One question I get asked a lot about blackjack is why the house has an advantage at all. If the player just mimicked the dealer strategy, wouldn't the odds be in his favor, because of the 3 to 2 on a blackjack?
The answer is that the reason the house has the advantage is if both you and the dealer bust then you lose
. In other words, the dealer enjoys a positional advantage. So, if you mimicked the dealer strategy, then you would do quite badly because you wouldn't be getting the benefits of doubling, splitting, surrender, or the information of one opponent card.
Wouldn't it be nice if when both you and the dealer busted, then you would win?

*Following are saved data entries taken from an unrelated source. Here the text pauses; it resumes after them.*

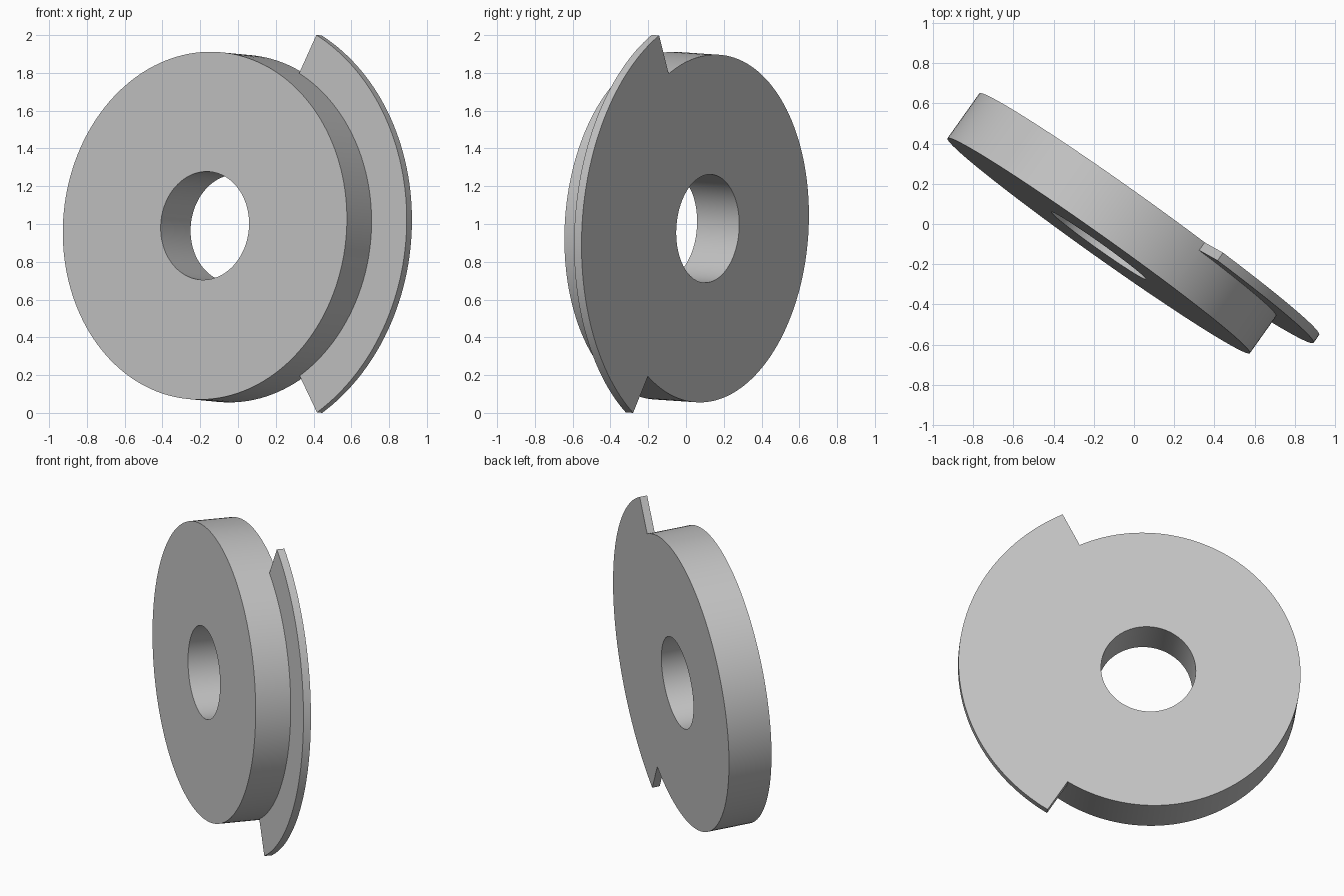
import bpy, bmesh
from math import radians, cos, sin
from mathutils import Vector, Matrix

if "Cube" in bpy.data.objects:
    bpy.data.objects.remove(bpy.data.objects["Cube"], do_unlink=True)

BORE, BODY, RIM = 0.287, 0.922, 1.15      # radii
THICK, LIP = 0.274, 0.048                 # disc and flange thickness
START, END = -58.2, 62.9                  # flange sector in degrees

# Plain grey metal
grey = bpy.data.materials.new("grey")
grey.use_nodes = True
colour = (0.55, 0.55, 0.55, 1)
grey.diffuse_color = colour
grey.node_tree.nodes["Principled BSDF"].inputs["Base Color"].default_value = colour

bm = bmesh.new()


def ring_point(angle, radius, height):
    a = radians(angle)
    return bm.verts.new((radius * cos(a), radius * sin(a), height))


def sweep(section, start, end, steps):
    """Sweep a closed (radius, height) section around the axis."""
    for i in range(steps):
        a = start + (end - start) * i / steps
        b = start + (end - start) * (i + 1) / steps
        for p, q in zip(section, section[1:] + section[:1]):
            bm.faces.new([ring_point(a, *p), ring_point(b, *p),
                          ring_point(b, *q), ring_point(a, *q)])


# Thick disc with a bore, and a thin flange flush with its back face
disc = [(BORE, 0), (BODY, 0), (BODY, LIP), (BODY, THICK), (BORE, THICK)]
flanged = disc[:1] + [(BODY, 0), (RIM, 0), (RIM, LIP), (BODY, LIP)] + disc[3:]
sweep(flanged, START, END, 60)
sweep(disc, END, START + 360, 100)

# Flat ends of the flange
for angle in (START, END):
    bm.faces.new([ring_point(angle, r, h) for r, h in
                  ((BODY, 0), (RIM, 0), (RIM, LIP), (BODY, LIP))])

bmesh.ops.remove_doubles(bm, verts=bm.verts, dist=0.0001)
bmesh.ops.recalc_face_normals(bm, faces=bm.faces)
mesh = bpy.data.meshes.new("flanged_disc")
bm.to_mesh(mesh)
bm.free()
mesh.materials.append(grey)
part = bpy.data.objects.new("flanged_disc", mesh)
bpy.context.collection.objects.link(part)

# Tilted placement, origin at the centre of the back face
front = Vector((-0.578, -0.813, 0.055)).normalized()
side = Vector((0, 0, 1)).cross(front).normalized()
up = front.cross(side)
part.matrix_world = (Matrix.Translation((-0.017, 0.115, 0.976))
                     @ Matrix((side, up, front)).transposed().to_4x4())

bpy.context.view_layer.objects.active = part
part.select_set(True)
bpy.ops.object.shade_smooth_by_angle(angle=radians(30))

That is what happens in Zombie blackjack
if (1) the dealer started with a 7 to ace up and (2) busted with 23 or more. This benefit is paid for with the Geoff Hall "push 22" rule. In other words, if the dealer draws to 22, then any non-busted player bets on the table push instead of win.
The game is currently on field trial at the Venetian where I played it yesterday. Table minimum is $10. I played for about an hour and was up about $90. My first playable hand (the true first was a dealer blackjack) won because of the Zombie feature. It seems about ten bets over the hour were saved by it. Of course, some wins turned into pushes too, due to the push-22 rule. All in all, I think it has a high fun factor. Whenever anybody had an entombed bet (a term I use for a busted bet with chances of winning) the table would yell "Zombie!" if the dealer busted. Especially an Asian man at third base.
There are a lot of strategy changes compared to blackjack. Lots more hitting, like hard 17 vs. 8-A, and less splitting and doubling.
My own analysis is based on an infinite deck. Geoff kindly provided math reports by Elliot From and GLI but both are simulation based, meaning there would be small errors. I'm hoping that QFIT will stumble on this thread and take an interest.
I need to rewrite my whole combinatorial blackjack program to handle strange rules like these and Magic 21. My current one is getting so long and confusing that it is difficult to makes unconventional rule changes to it.
So, please click the link and let me know what you think. As always, I welcome questions, comments, and especially corrections. The question for the poll is would you play Zombie Blackjack?
Link: Zombie blackjack
Last edited by: Wizard on Aug 10, 2017
It's not whether you win or lose; it's whether or not you had a good bet.